**Work task:** The data below holds the lines to copy: everything from the line containing "d+.019, z0, z1, M)" to the line containing "z = z0+(zs-z0)*f", both ends included, set down exactly.

**Provided records:**
┌──
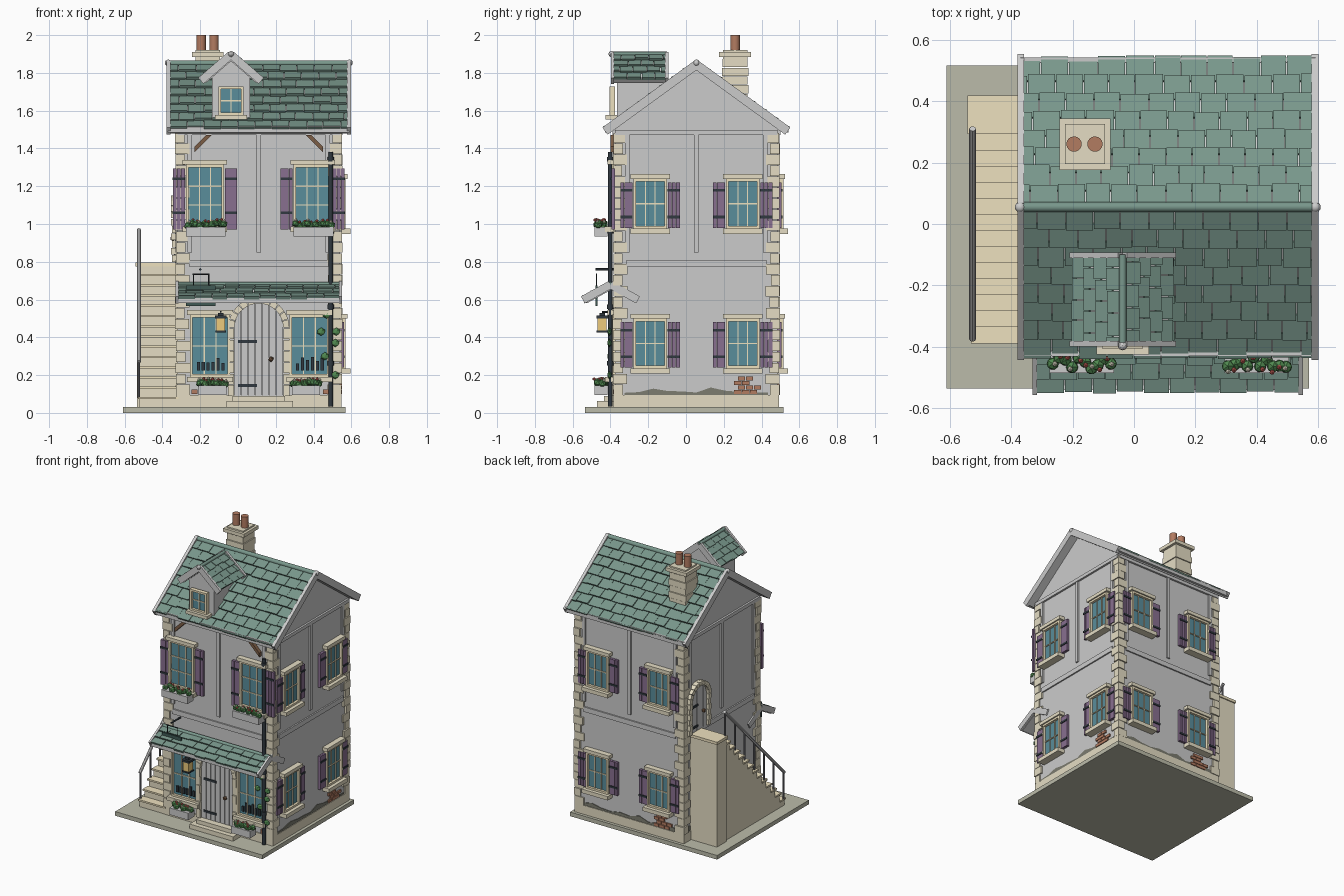
import bpy, bmesh, math, random
from mathutils import Matrix, Vector

if "Cube" in bpy.data.objects:
    bpy.data.objects.remove(bpy.data.objects["Cube"])
random.seed(4)
COL = dict(stone=(.78, .72, .55), cream=(.85, .75, .52), glass=(.1, .27, .33), purple=(.25, .16, .28),
           tile=(.19, .31, .26), brick=(.45, .2, .12), iron=(.03, .04, .05), slab=(.5, .5, .4), stain=(.2, .2, .16),
           leaf=(.08, .25, .08), red=(.6, .12, .1), white=(.85, .8, .65), wood=(.2, .11, .06), lamp=(.85, .6, .2),
           slate=(.18, .18, .2), sign=(.05, .1, .09))
MATS, PARTS, I = {}, {}, Matrix()
for k, c in COL.items():
    MATS[k] = bpy.data.materials.new(k)
    MATS[k].diffuse_color = (*c, 1)

def part(name, mat):
    return PARTS.setdefault(name, (bmesh.new(), mat))[0]

def box(name, mat, x0, x1, y0, y1, z0, z1, M=I):
    T = Matrix.Translation(((x0+x1)/2, (y0+y1)/2, (z0+z1)/2)) @ Matrix.Diagonal((x1-x0, y1-y0, z1-z0, 1))
    bmesh.ops.create_cube(part(name, mat), size=1, matrix=M @ T)

def prism(name, mat, pts, y0, y1, M=I):
    bm = part(name, mat)
    a = [bm.verts.new(M @ Vector((u, y0, z))) for u, z in pts]
    b = [bm.verts.new(M @ Vector((u, y1, z))) for u, z in pts]
    bm.faces.new(a)
    bm.faces.new(b[::-1])
    for i in range(len(a)):
        j = (i+1) % len(a)
        bm.faces.new((a[i], b[i], b[j], a[j]))

def rod(name, mat, p, q, r, n=16):
    p, q = Vector(p), Vector(q)
    M = Matrix.Translation((p+q)/2) @ (q-p).to_track_quat('Z', 'Y').to_matrix().to_4x4()
    bmesh.ops.create_cone(part(name, mat), cap_ends=True, segments=n, radius1=r, radius2=r, depth=(q-p).length, matrix=M)

def ball(name, mat, p, r, s=(1, 1, 1), sub=1):
    bmesh.ops.create_icosphere(part(name, mat), subdivisions=sub, radius=r,
                               matrix=Matrix.Translation(p) @ Matrix.Diagonal((*s, 1)))

# Wall frames: u along wall, d outward from wall face; front, right, back, left
CX, CY, H = .11, .055, .43
WALL = [Matrix.Translation((CX, CY, 0)) @ Matrix.Rotation(i*math.pi/2, 4, 'Z') for i in range(4)]
def wb(name, mat, u0, u1, d0, d1, z0, z1, M):
    box(name, mat, u0, u1, -H-d1, -H-d0, z0, z1, M)

def window(M, u, w, z0, z1, cols, rows, shutter=0, sz=0, lintel=.025, d=0):
    a, b, f = u-w/2, u+w/2, .014
    wb("window_glass", "glass", a, b, d, d+.012, z0, z1, M)
    for x in (a-f, b):
        wb("window_frames", "cream", x, x+f, d, d+.03, z0-f, z1+f, M)
    for z in (z0-f, z1):
        wb("window_frames", "cream", a, b, d, d+.03, z, z+f, M)
    for i in range(1, cols):
        x = a+w*i/cols
        wb("window_bars", "cream", x-.003, x+.003, d, d+.019, z0, z1, M)
    for i in range(1, rows):
        z = z0+(z1-z0)*i/rows
        wb("window_bars", "cream", a, b, d, d+.019, z-.003, z+.003, M)
    if lintel:
        wb("lintels", "stone", a-.03, b+.03, d, d+.04, z1+f, z1+f+lintel, M)
        wb("sills", "stone", a-.03, b+.03, d, d+.055, z0-f-.028, z0-f, M)
    if shutter:
        for x0 in (a-.018-shutter, b+.018):
            for i in range(3):
                s = shutter/3
                wb("shutters", "purple", x0+i*s+.001, x0+(i+1)*s-.001, 0, .02, z0-sz, z1-.005, M)
            for t in (.2, .8):
                z = z0+(z1-z0)*t
                wb("shutter_straps", "iron", x0, x0+shutter, .018, .025, z-.007, z+.007, M)

def arched_door(M, u, r, z0, zs, t, mat, n=7):
    top = lambda x: zs+math.sqrt(max(r*r-x*x, 0))
    for i in range(n):  # planks
        x0, x1 = -r+2*r*i/n+.0015, -r+2*r*(i+1)/n-.0015
        pts = [(u+x0, z0), (u+x1, z0)] + [(u+x1+(x0-x1)*k/3, top(x1+(x0-x1)*k/3)) for k in range(4)]
        prism("door_planks", mat, pts, -H-.014, -H, M)
    for i in range(11):  # arch stones
        a, b = math.pi*i/11+.01, math.pi*(i+1)/11-.01
        pts = [(u+q*math.cos(g), zs+q*math.sin(g)) for q, g in ((r, a), (r+t, a), (r+t, b), (r, b))]
        prism("door_arch", "stone", pts, -H-.035, -H, M)
    for i in range(6):  # jamb stones
        h = (zs-z0)/6
        for x in (u-r-t, u+r):
            wb("door_jambs", "stone", x, x+t, 0, .035 if i % 2 else .03, z0+i*h, z0+(i+1)*h-.003, M)
    for f in (.15, .8):
        z = z0+(zs-z0)*f
        wb("door_straps", "iron", u-r+.02, u+r*.0-.01, .01, .02, z-.008, z+.008, M)
    ball("door_knobs", "wood", M @ Vector((u+r*.5, -H-.025, z0+(zs-z0)*.54)), .015)

def slope(name, o, along, up, w, L, rows, tw, board, bt=.022):
    a, v = Vector(along), Vector(up).normalized()
    M = Matrix.Translation(o) @ Matrix((a, v, a.cross(v))).transposed().to_4x4()
    box(name+"_bargeboards", None, -w/2-bt, -w/2, -.012, L, -board, .022, M)
    box(name+"_bargeboards", None, w/2, w/2+bt, -.012, L, -board, .022, M)
    if not rows:
        return
    box(name+"_deck", None, -w/2, w/2, 0, L, -.025, 0, M)
    bm, h = part(name+"_tiles", "tile"), L/rows
    for r in range(rows):
        x = -w/2-(tw/2 if r % 2 else 0)
        while x < w/2-.005:
            nx = x+tw*random.uniform(.92, 1.08)
            x0, x1 = max(x, -w/2), min(nx-.003, w/2)
            y0, y1, t = r*h-random.uniform(0, .007), min((r+1)*h+.01, L), random.uniform(.017, .025)
            if x1-x0 > .006:
                g = bmesh.ops.create_cube(bm, size=1)['verts']
                for p in g:
                    z = 0 if p.co.z < 0 else (t if p.co.y < 0 else .006)
                    p.co = M @ Vector((x1 if p.co.x > 0 else x0, y1 if p.co.y > 0 else y0, z))
            x = nx

# Base slab, plinth and house body
box("base_slab", "slab", -.61, .57, -.535, .515, 0, .03)
box("plinth", "stone", CX-H-.008, CX+H+.008, CY-H-.008, CY+H+.008, .03, .095)
prism("house_body", None, [(-H, .03), (H, .03), (H, 1.51), (0, 1.82), (-H, 1.51)], -H, H, WALL[1])

# Corner quoins, alternating direction
for sx in (-1, 1):
    for sy in (-1, 1):
        for i in range(24):
            lx, ly = ((.075, .05), (.05, .075))[i % 2]
            j = random.uniform(.008, .014)
            ex, ey = CX+sx*(H+j), CY+sy*(H+j)
            xs, ys = sorted((ex, ex-sx*lx)), sorted((ey, ey-sy*ly))
            box("quoins", "stone", *xs, *ys, .095+i*.058, .095+i*.058+.054)

# Timber bands, damp stain and exposed bricks on every wall
for k, M in enumerate(WALL):
    wb("timbers", None, -.37, .37, 0, .01, .775, .81, M)
    wb("timbers", None, -H, H, 0, .014, 1.47, 1.495, M)
    for u in (-.365, 0, .365):
        wb("timbers", None, u-.012, u+.012, 0, .01, .85, 1.47, M)
    if k:
        pts = [(.38, .095), (-.38, .095)] + [(-.38+.076*i, random.uniform(.105, .135)) for i in range(11)]
        prism("damp_stain", "stain", pts, -H-.004, -H, M)
        for r in range(4):
            for c in range(3-r//2):
                u = .2+c*.042+(r % 2)*.02
                wb("exposed_bricks", "brick", u, u+.038, 0, .01, .1+r*.024, .12+r*.024, M)
for u in (-.355, .34):
    wb("exposed_bricks", "brick", u, u+.03, 0, .012, .1, .125, WALL[0])
for s in (-1, 1):  # braces under the front eaves
    prism("eaves_braces", "wood", [(s*.34, 1.38), (s*.34, 1.41), (s*.28, 1.47), (s*.25, 1.47)], -H-.025, -H, WALL[0])

# Windows
for u in (-.285, .285):
    window(WALL[0], u, .175, 1.0, 1.3, 3, 3, .065, .03)
    for M in WALL[1:3]:
        k = -.245 if u < 0 else .245
        for z in (.25, .99):
            window(M, k, .15, z, z+.235, 3, 2, .065, .01)
for u in (-.258, .268):
    window(WALL[0], u, .185, .205, .505, 3, 2)
    for i in range(6):  # wares on display
        x = u-.07+i*.026
        wb("shop_wares", ("iron"), x, x+.016, .01, .022, .225, .25+random.uniform(.01, .045), WALL[0])

# Doors, front steps
arched_door(WALL[0], 0, .13, .09, .45, .032, None)
arched_door(WALL[3], -.28, .092, .8, 1.03, .03, "slate", 5)
box("front_steps", "stone", -.06, .29, -.47, -.37, .03, .062)
box("front_steps", "stone", -.03, .25, -.435, -.37, .062, .09)

# Main roof, ridge and fascias
up = Vector((0, .475, .345))
slope("roof", (CX, CY-.475, 1.5), (1, 0, 0), up, .935, up.length, 8, .088, .025)
slope("roof", (CX, CY+.475, 1.5), (-1, 0, 0), (0, -.475, .345), .935, up.length, 8, .088, .025)
rod("ridge", "tile", (-.37, CY, 1.85), (.59, CY, 1.85), .016)
for x in (-.37, .59):
    ball("ridge_ends", None, (x, CY, 1.853), .018, sub=2)
for y in (CY-.485, CY+.47):
    box("fascias", None, -.37, .59, y, y+.017, 1.485, 1.52)

# Dormer
DX = -.037
prism("dormer_walls", None, [(DX-.1, 1.55), (DX+.1, 1.55), (DX+.1, 1.79), (DX, 1.88), (DX-.1, 1.79)], -.365, -.115)
window(WALL[0], DX-CX, .105, 1.59, 1.715, 2, 2, lintel=0)
box("dormer_sill", "stone", DX-.085, DX+.085, -.425, -.36, 1.553, 1.576)
for s in (-1, 1):
    slope("dormer", (DX+s*.15, -.245, 1.765), (0, s, 0), (-s*.15, 0, .13), .27, .1985, 4, .07, .02, .018)
rod("dormer_ridge", "tile", (DX, -.39, 1.9), (DX, -.1, 1.9), .012)
ball("dormer_finial", None, (DX, -.395, 1.9), .016, sub=2)

# Chimney: courses, cap, pots
for i in range(6):
    h = .066 if i % 2 else .07
    box("chimney_stack", "stone", -.16-h, -.16+h, .26-h, .26+h, 1.6+i*.046, 1.643+i*.046)
box("chimney_cap", "stone", -.225, -.095, .195, .325, 1.86, 1.885)
box("chimney_cap", "stone", -.243, -.077, .176, .344, 1.885, 1.91)
box("chimney_cap", "stone", -.225, -.095, .195, .325, 1.91, 1.92)
for x in (-.195, -.127):
    rod("chimney_pots", "brick", (x, .26, 1.91), (x, .26, 2.0), .025)

# Shopfront awning
slope("awning", (CX, -.535, .603), (1, 0, 0), (0, .135, .075), .85, .1544, 3, .085, .02, .015)
slope("awning", (CX, -.265, .603), (-1, 0, 0), (0, -.135, .075), .85, .1544, 0, .085, .02, .015)
rod("awning_ridge", "tile", (-.325, -.4, .68), (.545, -.4, .68), .013)
box("awning_fascia", None, -.315, .535, -.54, -.525, .583, .612)

# Flower boxes
for x, z, w in ((-.17, .935, .21), (.4, .935, .21), (-.135, .095, .15), (.36, .095, .15)):
    box("flower_boxes", None, x-w/2, x+w/2, -.485, -.415, z, z+.05)
    for i in range(10):
        p = Vector((x-w/2+w*(i+.5)/10, -.45+random.uniform(-.02, .02), z+.06+random.uniform(-.004, .01)))
        ball("flower_leaves", "leaf", p, .022)
        q = p+Vector((random.uniform(-.01, .01), random.uniform(-.02, .01), .019))
        ball(*(("red_blooms", "red") if i % 3 else ("pale_blooms", "white")), q, .009)

# Drainpipe with climbing leaves
rod("drainpipe", "iron", (.49, -.402, .035), (.49, -.402, 1.38), .012)
for z in (.25, .55, .95, 1.33):
    rod("pipe_collars", "iron", (.49, -.402, z), (.49, -.402, z+.025), .017)
for x, z in ((.44, .43), (.515, .37), (.52, .43), (.46, .3), (.515, .2), (.47, .52)):
    ball("climbing_leaves", "leaf", (x, -.405, z), .024, (1, .5, .9))

# Hanging sign and lantern
rod("sign_bracket", "iron", (-.2, -.375, .76), (-.2, -.48, .76), .006)
box("sign_board", "sign", -.275, -.12, -.48, -.468, .565, .675)
for x in (-.235, -.155):
    rod("sign_hangers", "iron", (x, -.474, .67), (x, -.474, .735), .003, 8)
rod("sign_hangers", "iron", (-.24, -.474, .735), (-.15, -.474, .735), .004, 8)
box("lantern_glass", "lamp", -.115, -.068, -.468, -.42, .435, .5)
box("lantern_frame", "iron", -.122, -.061, -.475, -.413, .5, .515)
box("lantern_frame", "iron", -.12, -.063, -.473, -.415, .425, .435)
box("lantern_frame", "iron", -.105, -.078, -.457, -.43, .515, .53)
rod("lantern_arm", "iron", (-.0915, -.375, .535), (-.0915, -.444, .535), .005)

# Side staircase, landing and railing
N = 13
for i in range(N):
    y0, z = -.38+i*.68/N, .03+(i+1)*.76/(N+1)
    box("side_stairs", "stone", -.522, -.315, y0, y0+.68/N, .03, z-.012)
    box("stair_treads", "cream", -.53, -.315, y0-.008, y0+.68/N, z-.012, z)
box("landing", "stone", -.535, -.315, .3, .41, .03, .775)
box("landing_slab", "cream", -.542, -.315, .293, .418, .775, .795)
rod("stair_rail", None, (-.525, -.375, .27), (-.525, .31, .97), .011, 8)
for i in range(7):
    y = -.365+i*.111
    z = .28+i*.1135
    rod("stair_balusters", "slate", (-.525, y, z-.2), (-.525, y, z), .007, 8)

# Turn the collected meshes into objects
for name, (bm, mat) in PARTS.items():
    bmesh.ops.recalc_face_normals(bm, faces=bm.faces)
    me = bpy.data.meshes.new(name)
    bm.to_mesh(me)
    ob = bpy.data.objects.new(name, me)
    bpy.context.collection.objects.link(ob)
    if mat:
        me.materials.append(MATS[mat])
    if name in ("ridge", "dormer_ridge", "awning_ridge", "chimney_pots", "drainpipe", "pipe_collars", "ridge_ends"):
        bpy.ops.object.select_all(action='DESELECT')
        ob.select_set(True)
        bpy.context.view_layer.objects.active = ob
        bpy.ops.object.shade_smooth_by_angle(angle=.7)

for m in bpy.data.materials:
    if m.users and not m.is_grease_pencil:
        m.use_nodes = True
        m.node_tree.nodes["Principled BSDF"].inputs["Base Color"].default_value = m.diffuse_color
└──
**Task output:**
        wb("window_bars", "cream", x-.003, x+.003, d, d+.019, z0, z1, M)
    for i in range(1, rows):
        z = z0+(z1-z0)*i/rows
        wb("window_bars", "cream", a, b, d, d+.019, z-.003, z+.003, M)
    if lintel:
        wb("lintels", "stone", a-.03, b+.03, d, d+.04, z1+f, z1+f+lintel, M)
        wb("sills", "stone", a-.03, b+.03, d, d+.055, z0-f-.028, z0-f, M)
    if shutter:
        for x0 in (a-.018-shutter, b+.018):
            for i in range(3):
                s = shutter/3
                wb("shutters", "purple", x0+i*s+.001, x0+(i+1)*s-.001, 0, .02, z0-sz, z1-.005, M)
            for t in (.2, .8):
                z = z0+(z1-z0)*t
                wb("shutter_straps", "iron", x0, x0+shutter, .018, .025, z-.007, z+.007, M)

def arched_door(M, u, r, z0, zs, t, mat, n=7):
    top = lambda x: zs+math.sqrt(max(r*r-x*x, 0))
    for i in range(n):  # planks
        x0, x1 = -r+2*r*i/n+.0015, -r+2*r*(i+1)/n-.0015
        pts = [(u+x0, z0), (u+x1, z0)] + [(u+x1+(x0-x1)*k/3, top(x1+(x0-x1)*k/3)) for k in range(4)]
        prism("door_planks", mat, pts, -H-.014, -H, M)
    for i in range(11):  # arch stones
        a, b = math.pi*i/11+.01, math.pi*(i+1)/11-.01
        pts = [(u+q*math.cos(g), zs+q*math.sin(g)) for q, g in ((r, a), (r+t, a), (r+t, b), (r, b))]
        prism("door_arch", "stone", pts, -H-.035, -H, M)
    for i in range(6):  # jamb stones
        h = (zs-z0)/6
        for x in (u-r-t, u+r):
            wb("door_jambs", "stone", x, x+t, 0, .035 if i % 2 else .03, z0+i*h, z0+(i+1)*h-.003, M)
    for f in (.15, .8):
        z = z0+(zs-z0)*f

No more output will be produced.